I made several failed attempts to capture my response to this first line of St. Francis’ prayer. Here is one: “It is perhaps a sign of spiritual maturity to dedicate oneself to be of use in the world. There is a nice reciprocity in knowing that the world is not only for me, I am also for the world.” But that sounds like I’m saying I’m spiritually mature, which could not be farther from the truth.
What I love about this line is its humility, the willingness, perhaps longing, to turn over my life to. . . .Well, to what exactly? That word, “Lord,” keeps tripping me up, steeped as I have been in Western Christian tradition, with its centuries of patriarchal hierarchies. I tried dropping the word altogether, leaving “Make me an instrument of peace,” which sounds nice but utterly bland. That higher power is stripped out, that appeal to the unseen, the majestic, the other-than-worldly. In short, the sacred. That’s it, isn’t it? Those eight words are an invocation, a summoning of great power, and a linguistic bowing down.
Where I go wrong is to see “Lord” as something, or someone, outside of myself. If instead I see it as pointing to my own best Self, to what is lordly within me, it opens up an inner conversation. When I play with substituting other words for it, such as “Great Mother” or “Spirit” or “Source” or “Divine Creator,” interesting possibilities open up.
I had an experience once while meditating, an absolute certainty that I was touching into a divine energy. Jazzed with energy, I knew with absolute clarity that my hands are God’s hands, my body is God’s body, my eyes are God’s eyes. I am the Universe seeing itself, a divine spark, spirit embodied. Rilke has a wonderful poem about this where he imagines God accompanying us as we are made, with a bit of advice for how to live well. He says:
You, sent out beyond your recall,
go to the limits of your longing.
Flare up like a flame
and make big shadows I can move in.
Let everything happen to you, beauty and terror.

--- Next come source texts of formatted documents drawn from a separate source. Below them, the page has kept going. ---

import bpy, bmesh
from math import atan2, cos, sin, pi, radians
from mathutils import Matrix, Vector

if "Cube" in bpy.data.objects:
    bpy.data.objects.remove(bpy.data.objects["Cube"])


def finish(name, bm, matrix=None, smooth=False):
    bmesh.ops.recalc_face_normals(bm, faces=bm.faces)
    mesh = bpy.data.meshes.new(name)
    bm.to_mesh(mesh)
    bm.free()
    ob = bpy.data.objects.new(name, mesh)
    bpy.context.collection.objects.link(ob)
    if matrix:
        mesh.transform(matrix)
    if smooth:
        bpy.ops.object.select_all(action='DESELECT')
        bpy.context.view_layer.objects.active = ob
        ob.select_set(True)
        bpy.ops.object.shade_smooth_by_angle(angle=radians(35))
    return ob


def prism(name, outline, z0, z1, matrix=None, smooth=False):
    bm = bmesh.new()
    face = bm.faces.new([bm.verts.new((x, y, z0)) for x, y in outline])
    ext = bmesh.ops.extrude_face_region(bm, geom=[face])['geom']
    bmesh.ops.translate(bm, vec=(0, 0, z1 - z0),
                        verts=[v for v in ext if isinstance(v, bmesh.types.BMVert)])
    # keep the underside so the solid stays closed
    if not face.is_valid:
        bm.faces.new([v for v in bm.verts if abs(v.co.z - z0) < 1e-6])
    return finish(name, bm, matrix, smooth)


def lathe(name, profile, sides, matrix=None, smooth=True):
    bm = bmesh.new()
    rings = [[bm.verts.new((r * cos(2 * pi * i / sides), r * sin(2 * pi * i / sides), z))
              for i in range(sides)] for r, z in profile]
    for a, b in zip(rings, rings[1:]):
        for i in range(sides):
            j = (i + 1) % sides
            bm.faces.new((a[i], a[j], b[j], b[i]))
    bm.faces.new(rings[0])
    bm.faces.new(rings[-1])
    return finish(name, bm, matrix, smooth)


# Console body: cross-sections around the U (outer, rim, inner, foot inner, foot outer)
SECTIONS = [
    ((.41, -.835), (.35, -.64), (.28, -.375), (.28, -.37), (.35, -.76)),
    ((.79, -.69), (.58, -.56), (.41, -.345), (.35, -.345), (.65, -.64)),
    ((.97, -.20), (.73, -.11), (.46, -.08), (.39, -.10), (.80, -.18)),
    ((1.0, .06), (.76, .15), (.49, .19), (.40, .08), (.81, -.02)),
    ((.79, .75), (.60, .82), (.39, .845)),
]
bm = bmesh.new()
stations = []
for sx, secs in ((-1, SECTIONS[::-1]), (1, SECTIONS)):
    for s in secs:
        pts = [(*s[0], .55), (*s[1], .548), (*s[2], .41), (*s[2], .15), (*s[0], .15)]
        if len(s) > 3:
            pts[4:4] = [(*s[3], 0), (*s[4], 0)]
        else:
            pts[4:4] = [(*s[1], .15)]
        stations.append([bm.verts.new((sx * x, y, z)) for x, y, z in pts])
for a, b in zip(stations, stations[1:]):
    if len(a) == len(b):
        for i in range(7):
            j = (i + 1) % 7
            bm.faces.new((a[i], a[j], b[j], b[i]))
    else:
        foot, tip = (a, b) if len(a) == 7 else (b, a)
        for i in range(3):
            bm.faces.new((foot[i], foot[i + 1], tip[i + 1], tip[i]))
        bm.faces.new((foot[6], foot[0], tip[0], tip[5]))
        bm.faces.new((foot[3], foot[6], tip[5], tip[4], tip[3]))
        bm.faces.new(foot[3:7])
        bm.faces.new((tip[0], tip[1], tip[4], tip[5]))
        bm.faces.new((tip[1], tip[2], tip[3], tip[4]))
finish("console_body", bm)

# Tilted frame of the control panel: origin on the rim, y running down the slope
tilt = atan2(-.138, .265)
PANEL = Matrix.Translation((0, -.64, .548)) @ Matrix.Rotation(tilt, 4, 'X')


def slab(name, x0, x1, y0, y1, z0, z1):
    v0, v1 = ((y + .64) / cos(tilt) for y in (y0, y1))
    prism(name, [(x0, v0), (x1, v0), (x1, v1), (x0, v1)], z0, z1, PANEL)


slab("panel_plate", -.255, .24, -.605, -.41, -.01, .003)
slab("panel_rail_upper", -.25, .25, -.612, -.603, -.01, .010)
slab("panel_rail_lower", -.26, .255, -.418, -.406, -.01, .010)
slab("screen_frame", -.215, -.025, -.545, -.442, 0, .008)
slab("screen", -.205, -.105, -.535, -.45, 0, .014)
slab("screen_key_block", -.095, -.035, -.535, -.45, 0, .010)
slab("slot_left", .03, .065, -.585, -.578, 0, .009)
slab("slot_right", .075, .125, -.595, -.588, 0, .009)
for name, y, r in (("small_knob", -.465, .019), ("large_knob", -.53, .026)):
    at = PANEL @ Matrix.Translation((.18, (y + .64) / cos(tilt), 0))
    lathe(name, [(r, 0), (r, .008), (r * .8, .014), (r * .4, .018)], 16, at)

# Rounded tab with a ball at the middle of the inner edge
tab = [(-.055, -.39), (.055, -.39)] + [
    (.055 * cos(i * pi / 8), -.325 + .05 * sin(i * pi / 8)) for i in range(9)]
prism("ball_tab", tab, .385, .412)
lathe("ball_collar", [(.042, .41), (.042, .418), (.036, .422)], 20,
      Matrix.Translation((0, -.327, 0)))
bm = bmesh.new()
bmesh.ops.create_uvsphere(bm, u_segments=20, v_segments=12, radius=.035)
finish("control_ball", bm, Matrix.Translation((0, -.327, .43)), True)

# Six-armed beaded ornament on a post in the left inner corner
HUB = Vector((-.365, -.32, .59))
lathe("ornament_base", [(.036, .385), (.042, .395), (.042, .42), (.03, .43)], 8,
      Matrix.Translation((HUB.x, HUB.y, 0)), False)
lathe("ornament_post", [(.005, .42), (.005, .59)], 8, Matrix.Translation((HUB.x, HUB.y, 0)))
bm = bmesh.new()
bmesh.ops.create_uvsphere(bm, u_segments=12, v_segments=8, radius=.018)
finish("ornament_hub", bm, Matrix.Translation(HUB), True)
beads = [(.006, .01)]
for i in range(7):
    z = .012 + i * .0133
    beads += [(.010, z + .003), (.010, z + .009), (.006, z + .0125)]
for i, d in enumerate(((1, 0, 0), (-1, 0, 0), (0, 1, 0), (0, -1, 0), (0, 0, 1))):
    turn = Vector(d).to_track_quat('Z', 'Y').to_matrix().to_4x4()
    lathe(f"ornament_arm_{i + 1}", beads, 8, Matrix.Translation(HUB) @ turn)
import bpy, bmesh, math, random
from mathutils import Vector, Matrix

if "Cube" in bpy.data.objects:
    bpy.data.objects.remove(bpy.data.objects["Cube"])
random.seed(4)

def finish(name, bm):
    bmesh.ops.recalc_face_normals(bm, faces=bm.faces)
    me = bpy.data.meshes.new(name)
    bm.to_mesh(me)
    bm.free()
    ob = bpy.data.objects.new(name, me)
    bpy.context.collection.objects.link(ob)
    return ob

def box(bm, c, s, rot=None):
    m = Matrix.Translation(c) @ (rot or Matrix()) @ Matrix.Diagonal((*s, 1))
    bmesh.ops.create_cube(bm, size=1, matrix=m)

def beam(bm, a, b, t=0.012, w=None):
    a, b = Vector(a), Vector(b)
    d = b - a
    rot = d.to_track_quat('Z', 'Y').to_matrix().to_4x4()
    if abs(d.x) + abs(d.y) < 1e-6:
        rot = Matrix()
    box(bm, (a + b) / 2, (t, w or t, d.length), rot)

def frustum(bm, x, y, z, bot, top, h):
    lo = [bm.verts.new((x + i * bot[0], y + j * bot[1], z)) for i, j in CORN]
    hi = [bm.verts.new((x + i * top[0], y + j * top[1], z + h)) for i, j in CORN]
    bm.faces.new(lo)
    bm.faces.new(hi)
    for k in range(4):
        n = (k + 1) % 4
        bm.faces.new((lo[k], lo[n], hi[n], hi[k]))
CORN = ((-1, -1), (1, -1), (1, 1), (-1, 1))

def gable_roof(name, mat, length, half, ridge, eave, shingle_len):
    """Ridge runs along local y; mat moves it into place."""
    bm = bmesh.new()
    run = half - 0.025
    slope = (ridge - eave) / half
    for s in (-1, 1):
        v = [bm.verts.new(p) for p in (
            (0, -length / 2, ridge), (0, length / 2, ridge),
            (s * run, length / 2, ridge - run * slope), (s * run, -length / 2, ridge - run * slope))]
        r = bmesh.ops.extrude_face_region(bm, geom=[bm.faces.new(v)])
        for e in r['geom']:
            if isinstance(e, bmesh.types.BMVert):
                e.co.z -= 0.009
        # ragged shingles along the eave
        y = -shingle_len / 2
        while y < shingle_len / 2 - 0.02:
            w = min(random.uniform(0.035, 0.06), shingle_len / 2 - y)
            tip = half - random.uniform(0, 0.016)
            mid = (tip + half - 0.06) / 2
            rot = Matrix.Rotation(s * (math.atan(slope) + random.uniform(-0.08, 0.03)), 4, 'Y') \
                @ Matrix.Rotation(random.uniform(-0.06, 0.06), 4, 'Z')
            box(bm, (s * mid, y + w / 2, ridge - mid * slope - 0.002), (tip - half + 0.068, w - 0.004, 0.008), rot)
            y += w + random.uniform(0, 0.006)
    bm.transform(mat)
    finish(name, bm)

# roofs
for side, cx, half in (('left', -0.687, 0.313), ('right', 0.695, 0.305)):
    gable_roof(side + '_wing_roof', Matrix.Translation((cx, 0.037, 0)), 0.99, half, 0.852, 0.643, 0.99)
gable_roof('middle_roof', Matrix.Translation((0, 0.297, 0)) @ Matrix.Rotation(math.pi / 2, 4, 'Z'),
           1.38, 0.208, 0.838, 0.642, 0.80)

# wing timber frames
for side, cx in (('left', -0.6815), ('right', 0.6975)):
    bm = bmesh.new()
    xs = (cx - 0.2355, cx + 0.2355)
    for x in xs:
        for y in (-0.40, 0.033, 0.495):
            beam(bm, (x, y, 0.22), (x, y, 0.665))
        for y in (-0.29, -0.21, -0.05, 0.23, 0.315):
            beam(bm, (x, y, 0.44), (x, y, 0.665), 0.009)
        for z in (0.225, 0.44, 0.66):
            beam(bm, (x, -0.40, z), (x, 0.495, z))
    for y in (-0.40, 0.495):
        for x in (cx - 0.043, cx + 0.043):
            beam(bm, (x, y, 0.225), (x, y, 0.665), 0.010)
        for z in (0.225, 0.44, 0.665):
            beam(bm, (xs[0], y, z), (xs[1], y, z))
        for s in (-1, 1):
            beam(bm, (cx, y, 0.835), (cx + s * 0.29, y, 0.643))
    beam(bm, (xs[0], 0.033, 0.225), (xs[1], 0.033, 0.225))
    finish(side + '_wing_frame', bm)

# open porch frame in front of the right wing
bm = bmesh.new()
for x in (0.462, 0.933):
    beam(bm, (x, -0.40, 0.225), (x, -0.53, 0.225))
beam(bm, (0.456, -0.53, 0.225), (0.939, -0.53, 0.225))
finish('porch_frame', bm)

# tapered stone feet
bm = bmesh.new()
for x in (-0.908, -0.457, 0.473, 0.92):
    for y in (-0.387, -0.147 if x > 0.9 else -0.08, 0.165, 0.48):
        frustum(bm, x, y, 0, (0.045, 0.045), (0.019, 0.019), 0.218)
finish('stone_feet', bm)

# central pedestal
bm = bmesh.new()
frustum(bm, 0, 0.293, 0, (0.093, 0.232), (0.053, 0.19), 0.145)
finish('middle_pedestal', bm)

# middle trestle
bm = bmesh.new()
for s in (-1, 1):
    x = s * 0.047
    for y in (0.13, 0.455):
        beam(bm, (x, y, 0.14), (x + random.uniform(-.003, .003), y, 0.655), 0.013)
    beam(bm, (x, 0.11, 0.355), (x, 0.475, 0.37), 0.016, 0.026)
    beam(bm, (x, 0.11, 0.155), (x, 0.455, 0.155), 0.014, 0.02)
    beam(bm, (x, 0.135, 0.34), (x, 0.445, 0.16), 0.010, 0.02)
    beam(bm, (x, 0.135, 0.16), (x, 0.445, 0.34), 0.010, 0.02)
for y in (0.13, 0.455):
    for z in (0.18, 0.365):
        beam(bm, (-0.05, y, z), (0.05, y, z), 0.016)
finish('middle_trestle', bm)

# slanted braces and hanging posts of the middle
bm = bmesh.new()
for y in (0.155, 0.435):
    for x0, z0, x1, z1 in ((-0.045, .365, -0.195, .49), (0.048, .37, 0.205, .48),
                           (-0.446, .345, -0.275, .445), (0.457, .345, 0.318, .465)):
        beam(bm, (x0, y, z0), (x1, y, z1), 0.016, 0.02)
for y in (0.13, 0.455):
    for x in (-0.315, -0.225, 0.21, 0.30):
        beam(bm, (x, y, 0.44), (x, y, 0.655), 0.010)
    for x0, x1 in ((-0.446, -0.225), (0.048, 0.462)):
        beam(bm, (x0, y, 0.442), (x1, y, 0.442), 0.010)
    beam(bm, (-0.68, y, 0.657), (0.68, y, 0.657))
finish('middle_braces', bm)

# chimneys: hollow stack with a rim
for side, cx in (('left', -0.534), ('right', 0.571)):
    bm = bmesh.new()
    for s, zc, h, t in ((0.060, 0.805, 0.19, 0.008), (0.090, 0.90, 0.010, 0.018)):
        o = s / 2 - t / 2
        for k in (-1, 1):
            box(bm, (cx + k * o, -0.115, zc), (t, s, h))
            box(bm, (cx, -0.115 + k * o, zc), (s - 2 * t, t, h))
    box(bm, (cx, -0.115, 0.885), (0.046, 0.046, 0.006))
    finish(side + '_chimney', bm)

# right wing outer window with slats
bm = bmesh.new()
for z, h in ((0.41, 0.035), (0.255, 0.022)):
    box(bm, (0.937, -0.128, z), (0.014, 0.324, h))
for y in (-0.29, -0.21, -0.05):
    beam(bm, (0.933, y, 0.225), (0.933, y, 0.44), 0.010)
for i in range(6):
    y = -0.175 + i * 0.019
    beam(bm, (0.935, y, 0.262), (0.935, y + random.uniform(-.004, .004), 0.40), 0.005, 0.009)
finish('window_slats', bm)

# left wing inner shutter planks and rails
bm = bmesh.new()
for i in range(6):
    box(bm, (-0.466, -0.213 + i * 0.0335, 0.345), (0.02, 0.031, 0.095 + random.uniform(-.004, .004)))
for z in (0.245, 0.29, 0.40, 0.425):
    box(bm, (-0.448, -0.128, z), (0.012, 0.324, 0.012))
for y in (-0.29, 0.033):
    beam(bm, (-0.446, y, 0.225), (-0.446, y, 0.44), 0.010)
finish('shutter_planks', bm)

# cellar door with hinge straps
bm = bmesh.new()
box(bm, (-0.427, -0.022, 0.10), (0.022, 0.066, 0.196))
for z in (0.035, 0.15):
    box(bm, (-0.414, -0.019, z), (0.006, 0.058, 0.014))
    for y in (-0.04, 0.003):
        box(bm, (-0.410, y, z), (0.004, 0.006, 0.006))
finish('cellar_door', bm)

To pray to be made an instrument of peace is to acknowledge there is a choice, and that I need help daily, even moment to moment, in making it. There is a wise saying:
There is no way to peace. Peace is the way.
It serves as a good reminder to embody peace, not to work for it, nor to protest in the streets for it, nor to hate others who are not peaceful. It’s not even a matter of will, as Francis reminds us here; it is an act of turning over of will, an allowing and trusting. I am God’s hands and I am in God’s hands, both.
To be an instrument of peace perhaps requires tuning and practice, just as with a musical instrument. How can I cultivate peace today? By taking a breath instead of reacting mindlessly and playing out old patterns and habits. I can take a moment to sit in stillness and experience the feeling of peace washing over me, or rising from within a silent place deep inside. Reciting St. Francis’ prayer is a good way to do that.
The next line is here.